Releasedate: 25-03-16
- Röntgen wrote sixteen String Trios, fifteen of which have never been published

- for someone who had starting composing in his teens, it is surprising that Röntgen came to the genre of String Trios only later in life

- volume two of a serie
The Lendvai Trio releases their second disc in a series of the complete String Trios by Dutch composer Julius Röntgen (1855‐1932). A major award – The Kersjes Prize – and support from Champs Hill Records has enabled this project to be realized.
A unique feature of these works is its numerous references to traditional Dutch tunes and dances. Since their Wigmore Hall debut2006, the trio has busily concertized throughout Europe.
'(Their) enthusiasm for these works compels attention...' - Gramophone

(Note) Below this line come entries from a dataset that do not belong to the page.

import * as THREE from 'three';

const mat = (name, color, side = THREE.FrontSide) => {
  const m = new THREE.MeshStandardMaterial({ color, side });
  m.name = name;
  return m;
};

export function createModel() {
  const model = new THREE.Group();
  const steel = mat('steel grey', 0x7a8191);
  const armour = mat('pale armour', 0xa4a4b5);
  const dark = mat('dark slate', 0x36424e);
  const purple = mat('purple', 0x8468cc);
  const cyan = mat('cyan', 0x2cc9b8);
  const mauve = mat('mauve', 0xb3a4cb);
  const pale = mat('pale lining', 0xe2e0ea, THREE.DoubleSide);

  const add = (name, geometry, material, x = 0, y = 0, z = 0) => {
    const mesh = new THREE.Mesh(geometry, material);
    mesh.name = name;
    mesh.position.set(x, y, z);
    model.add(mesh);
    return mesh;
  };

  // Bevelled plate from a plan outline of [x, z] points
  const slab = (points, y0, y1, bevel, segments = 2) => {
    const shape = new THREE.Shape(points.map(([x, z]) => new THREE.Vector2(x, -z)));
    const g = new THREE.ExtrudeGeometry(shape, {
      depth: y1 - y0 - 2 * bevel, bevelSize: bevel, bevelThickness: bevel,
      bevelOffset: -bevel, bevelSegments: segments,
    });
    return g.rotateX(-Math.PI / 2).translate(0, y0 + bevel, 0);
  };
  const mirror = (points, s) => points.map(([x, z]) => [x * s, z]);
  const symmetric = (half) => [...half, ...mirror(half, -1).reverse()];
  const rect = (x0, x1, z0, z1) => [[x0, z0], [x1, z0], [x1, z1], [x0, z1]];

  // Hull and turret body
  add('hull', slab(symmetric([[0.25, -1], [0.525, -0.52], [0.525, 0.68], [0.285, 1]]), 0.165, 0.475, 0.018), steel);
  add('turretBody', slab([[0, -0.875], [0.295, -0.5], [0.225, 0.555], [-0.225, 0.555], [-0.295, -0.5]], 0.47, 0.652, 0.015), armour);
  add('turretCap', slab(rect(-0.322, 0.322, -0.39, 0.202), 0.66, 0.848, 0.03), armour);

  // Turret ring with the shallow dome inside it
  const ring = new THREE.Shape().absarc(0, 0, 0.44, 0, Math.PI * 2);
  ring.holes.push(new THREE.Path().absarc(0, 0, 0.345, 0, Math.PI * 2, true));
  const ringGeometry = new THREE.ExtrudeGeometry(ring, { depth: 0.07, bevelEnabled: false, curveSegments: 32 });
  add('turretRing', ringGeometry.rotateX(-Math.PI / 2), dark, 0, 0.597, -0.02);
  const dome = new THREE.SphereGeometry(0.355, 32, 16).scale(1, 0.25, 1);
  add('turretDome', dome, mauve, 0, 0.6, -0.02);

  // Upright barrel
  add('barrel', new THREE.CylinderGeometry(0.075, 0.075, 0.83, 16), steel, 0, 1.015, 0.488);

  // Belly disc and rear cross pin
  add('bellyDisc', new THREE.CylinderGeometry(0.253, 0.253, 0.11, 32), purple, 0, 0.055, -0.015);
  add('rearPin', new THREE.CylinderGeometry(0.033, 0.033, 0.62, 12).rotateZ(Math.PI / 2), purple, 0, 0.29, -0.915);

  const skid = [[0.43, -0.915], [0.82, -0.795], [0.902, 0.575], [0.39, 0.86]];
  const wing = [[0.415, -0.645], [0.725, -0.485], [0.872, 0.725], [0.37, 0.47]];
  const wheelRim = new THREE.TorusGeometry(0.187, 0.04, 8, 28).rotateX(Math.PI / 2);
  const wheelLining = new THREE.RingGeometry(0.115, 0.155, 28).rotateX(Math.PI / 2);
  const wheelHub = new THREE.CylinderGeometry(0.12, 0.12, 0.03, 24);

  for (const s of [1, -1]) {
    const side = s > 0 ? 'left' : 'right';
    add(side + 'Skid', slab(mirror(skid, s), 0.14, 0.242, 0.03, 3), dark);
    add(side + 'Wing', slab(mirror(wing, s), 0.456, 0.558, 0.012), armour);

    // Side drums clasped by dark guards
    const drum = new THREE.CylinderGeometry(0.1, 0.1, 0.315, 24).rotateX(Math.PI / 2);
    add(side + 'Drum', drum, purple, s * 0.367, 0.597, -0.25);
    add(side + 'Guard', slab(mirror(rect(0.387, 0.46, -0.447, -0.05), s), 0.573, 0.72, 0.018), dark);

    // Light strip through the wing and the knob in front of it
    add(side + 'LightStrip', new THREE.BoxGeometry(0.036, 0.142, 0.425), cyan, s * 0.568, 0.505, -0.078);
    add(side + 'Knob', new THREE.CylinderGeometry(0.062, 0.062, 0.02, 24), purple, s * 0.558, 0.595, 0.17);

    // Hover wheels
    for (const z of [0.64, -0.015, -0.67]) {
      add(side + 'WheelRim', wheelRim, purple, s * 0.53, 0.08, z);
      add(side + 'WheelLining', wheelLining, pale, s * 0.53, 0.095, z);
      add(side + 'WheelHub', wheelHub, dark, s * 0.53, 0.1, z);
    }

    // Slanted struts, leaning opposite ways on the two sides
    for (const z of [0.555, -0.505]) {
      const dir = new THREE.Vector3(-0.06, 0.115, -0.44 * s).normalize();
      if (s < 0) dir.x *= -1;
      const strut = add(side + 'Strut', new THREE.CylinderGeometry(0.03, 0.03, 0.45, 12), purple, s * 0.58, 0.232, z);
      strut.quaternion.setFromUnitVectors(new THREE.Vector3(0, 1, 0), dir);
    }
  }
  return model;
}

Röntgen wrote sixteen String Trios, fifteen of which have never been published. For the most part, the Trios were also neither numbered nor named by the composer (an exception being the Walzer Suite), leaving the year of composition and key signature as the only means of their identification.
For someone who had starting composing in his teens, it is surprising that Röntgen came to the genre of String Trios only later in life, completing his first trio in 1915 at the age of 60 and the last trio in 1930, two years before his death. The reasons for this remain obscure, but it is clear that chamber music played an important part in Röntgen’s life. In 1912, he formed a professional piano trio with two of his sons from his first marriage (Engelbert, a cellist, and Julius Jr., a violinist). With this ensemble, he gave concerts for years. However, Röntgen had another favourite instrument, the viola, and with two sons from his second marriage (Edvard and Joachim), he played string trios, presumably only at home, where he himself played the viola parts.
At the end of 1919, Röntgen became an official citizen of the Netherlands. Shortly thereafter he celebrated his 65th birthday, but instead of decreasing his activities and responsibilities, he kept himself busier than ever. He retained his position as director of the Amsterdam Conservatory until 1924, accepted private students, and even started to concertize again. From 1920 to 1923, Röntgen composed a great deal of vocal music, chamber music (including several string quartets), some orchestral pieces, concertos, and a number of contrapuntal works for piano.